Ghislain or Guillain, St
Ghislain Or Guillain, St., called the apostle of Belgian Gaul, is said to have been a native of Athens. He came to Gaul in 633, and in 641, with the assistance of king Dagobert, he founded the convent of St. Ghislain (originally St. Peter's cell). The legend says that he was led to that spot by an eagle, who guided him in the search after his ecclesiastical vestments, which had been stolen by a she- bear. After Waldetrude's husband had retired from the world and founded the convent of Heaumont, Ghislain induced Waldetrude to found one at Gastrilocus: this was the first settlement of the present city of Mons, and the origin of its chapter.

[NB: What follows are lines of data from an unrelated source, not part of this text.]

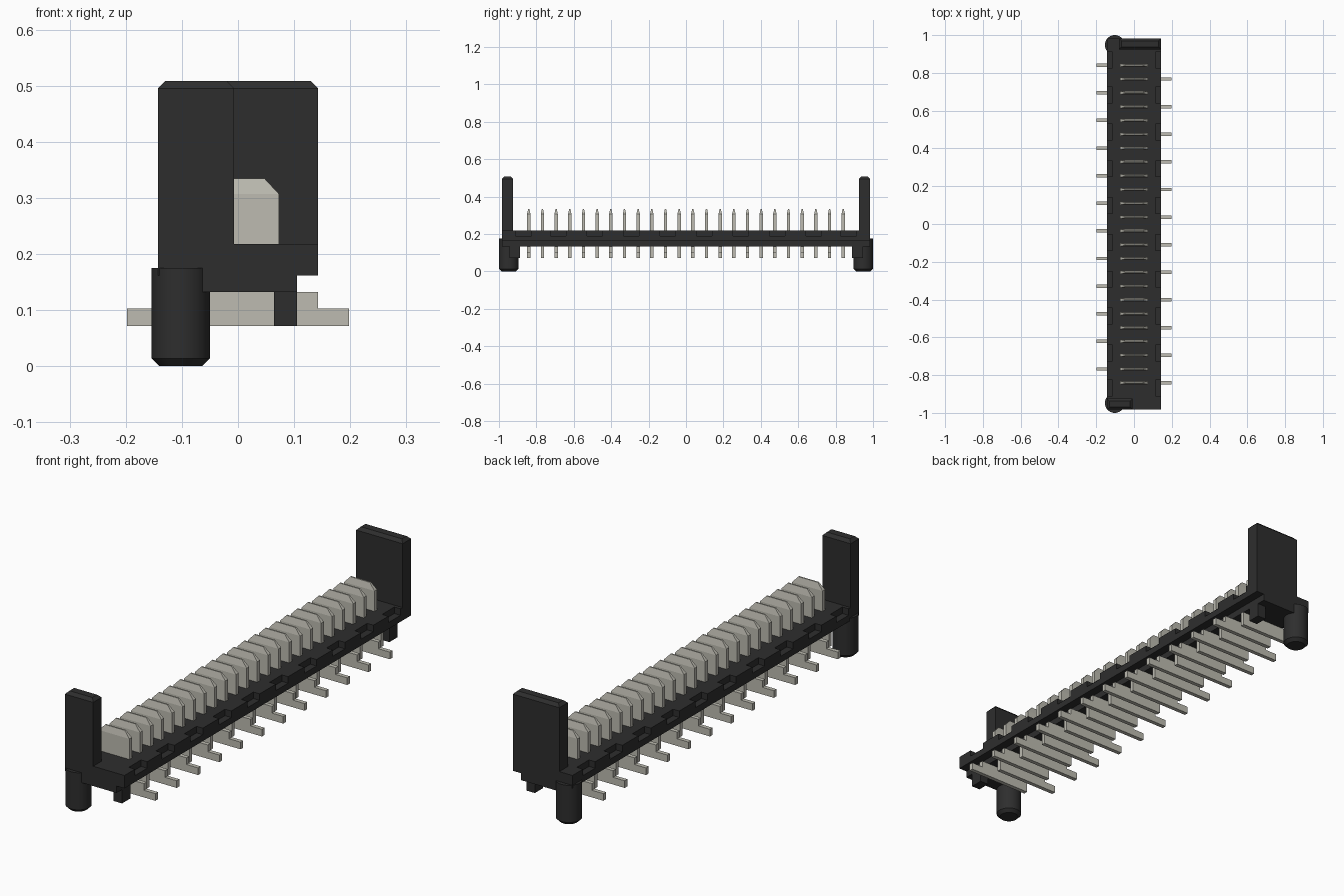
import bpy, bmesh
from mathutils import Matrix

cube = bpy.data.objects.get("Cube")
if cube:
    bpy.data.objects.remove(cube, do_unlink=True)


def material(name, color):
    m = bpy.data.materials.new(name)
    m.use_nodes = True
    m.diffuse_color = color
    m.node_tree.nodes["Principled BSDF"].inputs["Base Color"].default_value = color
    return m


BLACK = material("black plastic", (0.027, 0.027, 0.027, 1))
METAL = material("tin plated metal", (0.51, 0.5, 0.44, 1))


def finish(name, bm, mat):
    bmesh.ops.recalc_face_normals(bm, faces=bm.faces)
    mesh = bpy.data.meshes.new(name)
    bm.to_mesh(mesh)
    bm.free()
    mesh.materials.append(mat)
    obj = bpy.data.objects.new(name, mesh)
    bpy.context.collection.objects.link(obj)
    return obj


def extrude_profile(bm, profile, y0, y1):
    """Extrude an (x, z) outline along y."""
    face = bm.faces.new([bm.verts.new((x, y0, z)) for x, z in profile])
    out = bmesh.ops.extrude_face_region(bm, geom=[face])
    verts = [v for v in out["geom"] if isinstance(v, bmesh.types.BMVert)]
    bmesh.ops.translate(bm, vec=(0, y1 - y0, 0), verts=verts)
    return verts


def rect(x0, x1, z0, z1):
    return [(x0, z0), (x1, z0), (x1, z1), (x0, z1)]


def box(name, xs, ys, zs, mat):
    bm = bmesh.new()
    extrude_profile(bm, rect(*xs, *zs), *ys)
    return finish(name, bm, mat)


HALF_X, HALF_Y, TOP = 0.143, 0.983, 0.218
RIB, RIB_Z, LEDGE_Z = 0.105, 0.132, 0.162

# Base: stepped section with a row of notches along both top edges
bm = bmesh.new()
extrude_profile(bm, [(-RIB, RIB_Z), (RIB, RIB_Z), (RIB, LEDGE_Z), (HALF_X, LEDGE_Z),
                     (HALF_X, TOP), (-HALF_X, TOP), (-HALF_X, LEDGE_Z), (-RIB, LEDGE_Z)],
                -HALF_Y, HALF_Y)
base = finish("base", bm, BLACK)

bm = bmesh.new()
for i in range(10):
    y = (i - 4.5) * 0.195
    if abs(y) > 0.85:
        y *= 0.99
    for side in (-1, 1):
        extrude_profile(bm, rect(side * 0.129 - 0.016, side * 0.129 + 0.016, 0.19, 0.25),
                        y - 0.042, y + 0.042)
cutter = finish("notch_cutter", bm, BLACK)
cutter.hide_render = True
cutter.hide_viewport = True
cut = base.modifiers.new("notches", "BOOLEAN")
cut.operation = "DIFFERENCE"
cut.solver = "EXACT"
cut.object = cutter


# End walls with chamfered tops
def end_wall(name, x0, x1, y0, y1):
    bm = bmesh.new()
    extrude_profile(bm, rect(x0, x1, LEDGE_Z, 0.508), y0, y1)
    edges = [e for e in bm.edges if all(v.co.z > 0.5 for v in e.verts)]
    bmesh.ops.bevel(bm, geom=edges, offset=0.013, segments=1, affect="EDGES")
    return finish(name, bm, BLACK)


end_wall("front_end_wall", -HALF_X, -0.007, -HALF_Y, -0.925)
end_wall("back_end_wall", -0.08, HALF_X, 0.925, HALF_Y)

# Locating pegs and small feet at both ends
for name, side in (("front", -1), ("back", 1)):
    bm = bmesh.new()
    bmesh.ops.create_cone(bm, cap_ends=True, segments=48, radius1=0.052, radius2=0.052,
                          depth=0.175, matrix=Matrix.Translation((-0.102, side * 0.948, 0.0875)))
    rim = [e for e in bm.edges if all(v.co.z < 0.01 for v in e.verts)]
    bmesh.ops.bevel(bm, geom=rim, offset=0.014, segments=1, affect="EDGES")
    peg = finish(name + "_peg", bm, BLACK)
    bpy.ops.object.select_all(action="DESELECT")
    bpy.context.view_layer.objects.active = peg
    peg.select_set(True)
    bpy.ops.object.shade_smooth_by_angle()
    box(name + "_foot", (0.064, RIB), sorted((side * 0.945, side * 0.888)),
        (0.072, RIB_Z), BLACK)

# Contacts: tapered blade above, solder tail below on alternating sides
PINS, PITCH, T = 24, 0.0731, 0.009
bm = bmesh.new()
for i in range(PINS):
    y = (i - (PINS - 1) / 2) * PITCH
    side = 1 if i % 2 == 0 else -1
    extrude_profile(bm, rect(-0.073, 0.073, 0.132, 0.307), y - T, y + T)
    # Chisel tip
    tip = [bm.verts.new((sx * w, y + sy * t, z))
           for w, t, z in ((0.073, T, 0.307), (0.047, 0.003, 0.335))
           for sx, sy in ((-1, -1), (1, -1), (1, 1), (-1, 1))]
    bm.faces.new(tip[4:])
    for k in range(4):
        n = (k + 1) % 4
        bm.faces.new((tip[k], tip[n], tip[4 + n], tip[4 + k]))
    # Solder tail
    tail = [(-0.105, 0.072), (0.198, 0.072), (0.198, 0.103),
            (HALF_X, 0.103), (HALF_X, RIB_Z), (-0.105, RIB_Z)]
    extrude_profile(bm, [(side * x, z) for x, z in tail], y - T, y + T)
bmesh.ops.remove_doubles(bm, verts=bm.verts, dist=0.0001)
finish("contact_pins", bm, METAL)
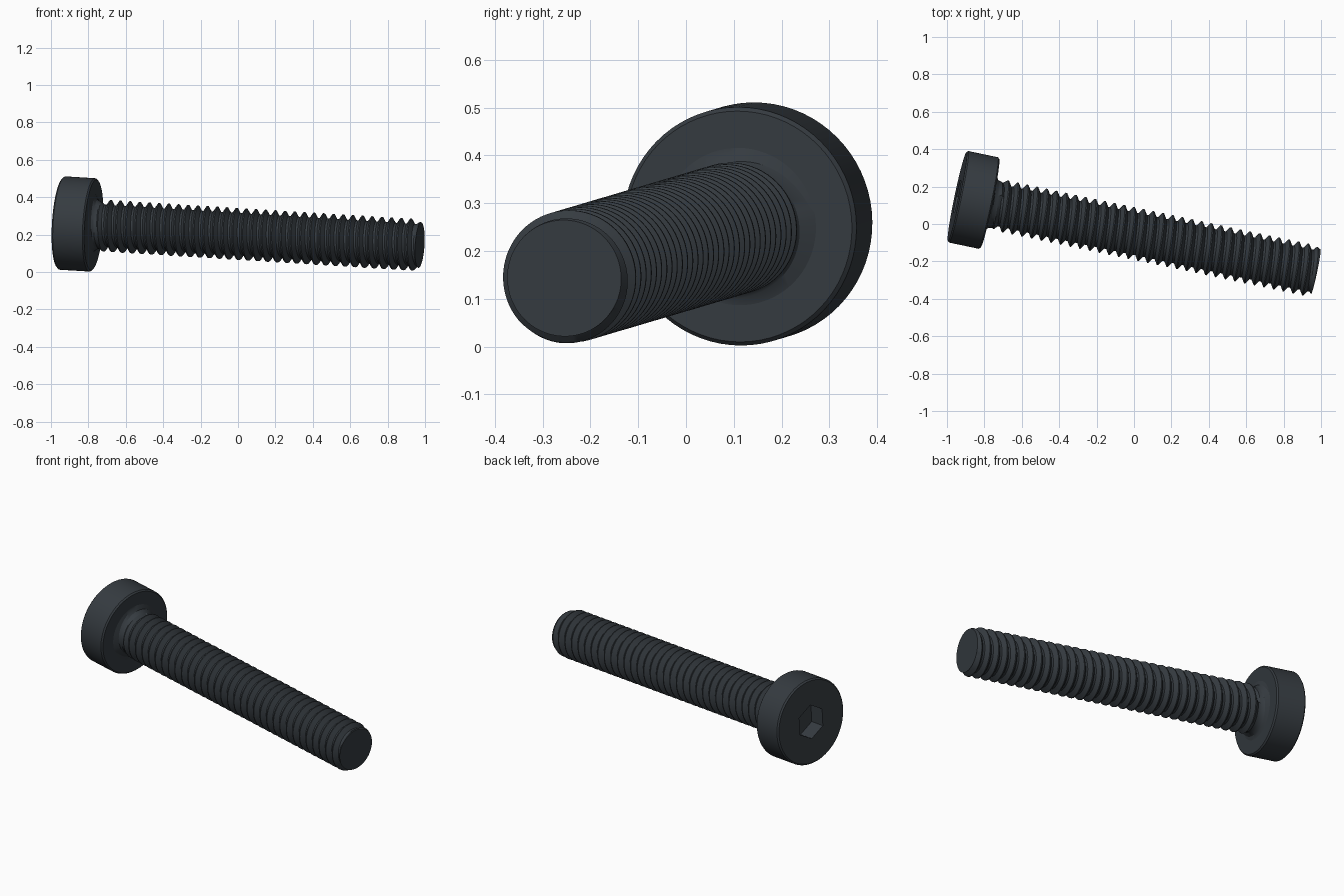
import bpy, bmesh
from math import pi, cos, sin
from mathutils import Vector, Matrix

default_cube = bpy.data.objects.get("Cube")
if default_cube:
    bpy.data.objects.remove(default_cube)

# Screw axis, from the centre of the head face to the centre of the tip
START = Vector((-0.945, 0.147, 0.262))
TIP = Vector((0.972, -0.255, 0.143))
LENGTH = (TIP - START).length
SIDES = 72
HEAD_R, HEAD_H, BEVEL = 0.25, 0.178, 0.008
HEX_R, HEX_DEPTH = 0.1, 0.09
CREST, ROOT, TIP_R, PITCH = 0.139, 0.112, 0.122, 0.053

axis = (TIP - START).normalized()
up = (Vector((0, 0, 1)) - axis * axis.z).normalized()
side = axis.cross(up)
frame = Matrix((up, side, axis)).transposed().to_4x4()
frame.translation = START

steel = bpy.data.materials.new("dark steel")
steel.use_nodes = True
colour = (0.036, 0.044, 0.052, 1)
steel.diffuse_color = colour
steel.node_tree.nodes["Principled BSDF"].inputs["Base Color"].default_value = colour


def finish(name, bm):
    """Weld, orient and place a part along the screw axis."""
    bmesh.ops.remove_doubles(bm, verts=bm.verts, dist=1e-5)
    bmesh.ops.recalc_face_normals(bm, faces=bm.faces)
    mesh = bpy.data.meshes.new(name)
    bm.to_mesh(mesh)
    bm.free()
    mesh.materials.append(steel)
    obj = bpy.data.objects.new(name, mesh)
    bpy.context.collection.objects.link(obj)
    obj.matrix_world = frame
    bpy.ops.object.select_all(action="DESELECT")
    obj.select_set(True)
    bpy.context.view_layer.objects.active = obj
    bpy.ops.object.shade_smooth_by_angle(angle=pi / 7)
    return obj


def hex_scale(angle):
    return cos(pi / 6) / cos(angle % (pi / 3) - pi / 6)


# Head: turned profile whose inner rows follow a hexagon
bm = bmesh.new()
profile = [
    (HEX_R, HEX_DEPTH, True), (HEX_R, 0, True),
    (HEAD_R - BEVEL, 0, False), (HEAD_R, BEVEL, False),
    (HEAD_R, HEAD_H - BEVEL, False), (HEAD_R - BEVEL, HEAD_H, False),
    (ROOT, HEAD_H, False),
]
rows = []
for radius, height, is_hex in profile:
    row = []
    for i in range(SIDES):
        a = 2 * pi * i / SIDES
        r = radius * (hex_scale(a) if is_hex else 1)
        row.append(bm.verts.new((r * cos(a), r * sin(a), height)))
    rows.append(row)
for low, high in zip(rows, rows[1:]):
    for i in range(SIDES):
        n = (i + 1) % SIDES
        bm.faces.new((low[i], low[n], high[n], high[i]))
bm.faces.new(rows[0])
finish("socket_head", bm)


def shank_radius(height, thread_r):
    """Blend the thread into the neck fillet and the tip chamfer."""
    s = height - HEAD_H
    r = ROOT + (thread_r - ROOT) * min(max((s - 0.02) / 0.04, 0), 1)
    fillet = 0.165 - 0.04 * (1 - (1 - min(s / 0.04, 1)) ** 2) ** 0.5
    if s < 0.05:
        r = max(r, fillet)
    return min(r, TIP_R + (LENGTH - height) * 0.5)


# Threaded shank: a helical strip clamped flat at both ends
bm = bmesh.new()
tooth = [(0, ROOT), (0.22, ROOT), (0.55, CREST), (0.67, CREST)]
K = len(tooth)
turns = int((LENGTH - HEAD_H) / PITCH) + 3
rows = []
for j in range(-2, turns):
    for offset, radius in tooth:
        row = []
        for i in range(SIDES):
            a = 2 * pi * i / SIDES
            h = HEAD_H + PITCH * (j + offset + i / SIDES)
            h = min(max(h, HEAD_H), LENGTH)
            r = TIP_R if h == LENGTH else shank_radius(h, radius)
            row.append(bm.verts.new((r * cos(a), r * sin(a), h)))
        rows.append(row)
for k in range(len(rows) - K - 1):
    for i in range(SIDES):
        last = i == SIDES - 1
        a, b = rows[k][i], rows[k + 1][i]
        c = rows[k + 1 + K][0] if last else rows[k + 1][i + 1]
        d = rows[k + K][0] if last else rows[k][i + 1]
        bm.faces.new((a, d, c, b))
bmesh.ops.remove_doubles(bm, verts=bm.verts, dist=1e-5)

# Flat tip
ring = [e for e in bm.edges if e.is_boundary
        and all(v.co.z > LENGTH - 1e-4 for v in e.verts)]
bmesh.ops.holes_fill(bm, edges=ring, sides=0)
finish("threaded_shank", bm)
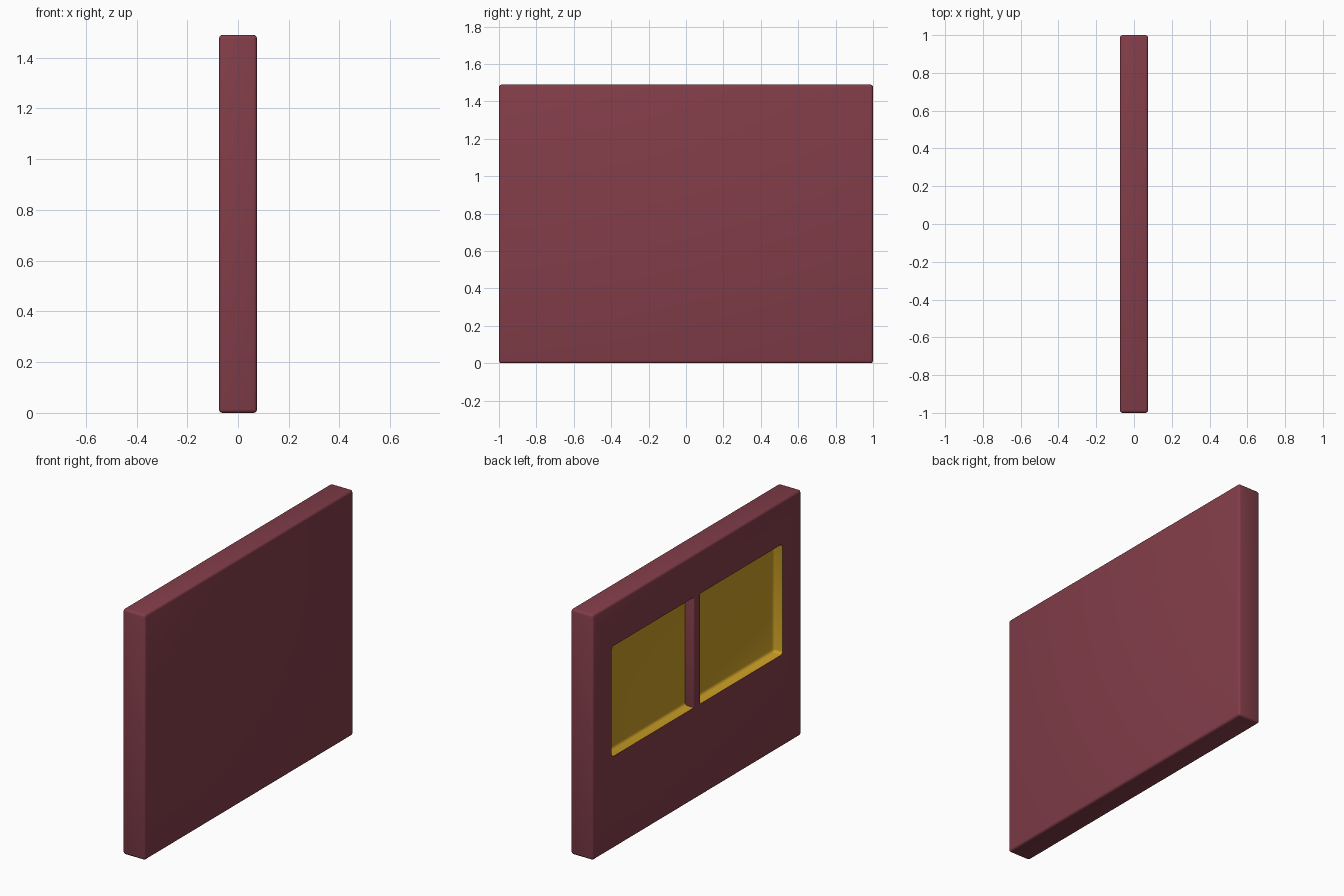
import bpy
import bmesh

cube = bpy.data.objects.get("Cube")
if cube:
    bpy.data.objects.remove(cube, do_unlink=True)


def material(name, rgb):
    mat = bpy.data.materials.new(name)
    mat.use_nodes = True
    colour = (*rgb, 1)
    mat.diffuse_color = colour
    mat.node_tree.nodes["Principled BSDF"].inputs["Base Color"].default_value = colour
    return mat


def rounded_box(name, low, high, radius, mat):
    """Box between two corners with rounded edges."""
    bm = bmesh.new()
    bmesh.ops.create_cube(bm, size=1)
    for v in bm.verts:
        v.co = [lo + (c + 0.5) * (hi - lo) for c, lo, hi in zip(v.co, low, high)]
    bmesh.ops.bevel(bm, geom=bm.edges[:], offset=radius, segments=3,
                    profile=0.5, affect='EDGES')
    mesh = bpy.data.meshes.new(name)
    bm.to_mesh(mesh)
    bm.free()
    mesh.materials.append(mat)
    obj = bpy.data.objects.new(name, mesh)
    bpy.context.collection.objects.link(obj)
    return obj


def activate(obj):
    bpy.ops.object.select_all(action='DESELECT')
    obj.select_set(True)
    bpy.context.view_layer.objects.active = obj


maroon = material("maroon", (0.225, 0.047, 0.067))
amber = material("amber", (0.58, 0.335, 0.018))

HALF, HEIGHT = 0.075, 1.49
SILL, HEAD, DEPTH = 0.56, 1.23, 0.06

# Wall slab
wall = rounded_box("wall", (-HALF, -1, 0), (HALF, 1, HEIGHT), 0.014, maroon)

# Wide window recess in the side at -x, lined in amber
cutter = rounded_box("recess_cutter", (-HALF - 0.1, -0.82, SILL),
                     (-HALF + DEPTH, 0.82, HEAD), 0.018, amber)
cutter.hide_render = True
cut = wall.modifiers.new("recess", 'BOOLEAN')
cut.operation = 'DIFFERENCE'
cut.solver = 'EXACT'
cut.material_mode = 'TRANSFER'
cut.object = cutter
activate(wall)
bpy.ops.object.modifier_apply(modifier=cut.name)
bpy.data.objects.remove(cutter, do_unlink=True)

# Central mullion, flush with the wall and sunk into its back, sill and head
mullion = rounded_box("mullion", (-HALF, -0.032, SILL - 0.01),
                      (-HALF + DEPTH + 0.01, 0.032, HEAD + 0.01), 0.006, maroon)

for part in (wall, mullion):
    activate(part)
    bpy.ops.object.shade_smooth_by_angle(angle=0.7)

Ghislain died in 687, and was canonized in 925. Miracles were said to take place at his tomb especially the culre of epilepsy, which is still commonly called in Belgium St. Ghislain's Evil. His life was written in the 12th century by Philippe Deharveng, abbot of Bonne-Esperance. — See Acta Sanctorum Ord. Sancti Benedicti; Baillet, Vie des Saints, 17th Oct.; Hoefer, Nouv. Biog. Generale, 20:403 sq.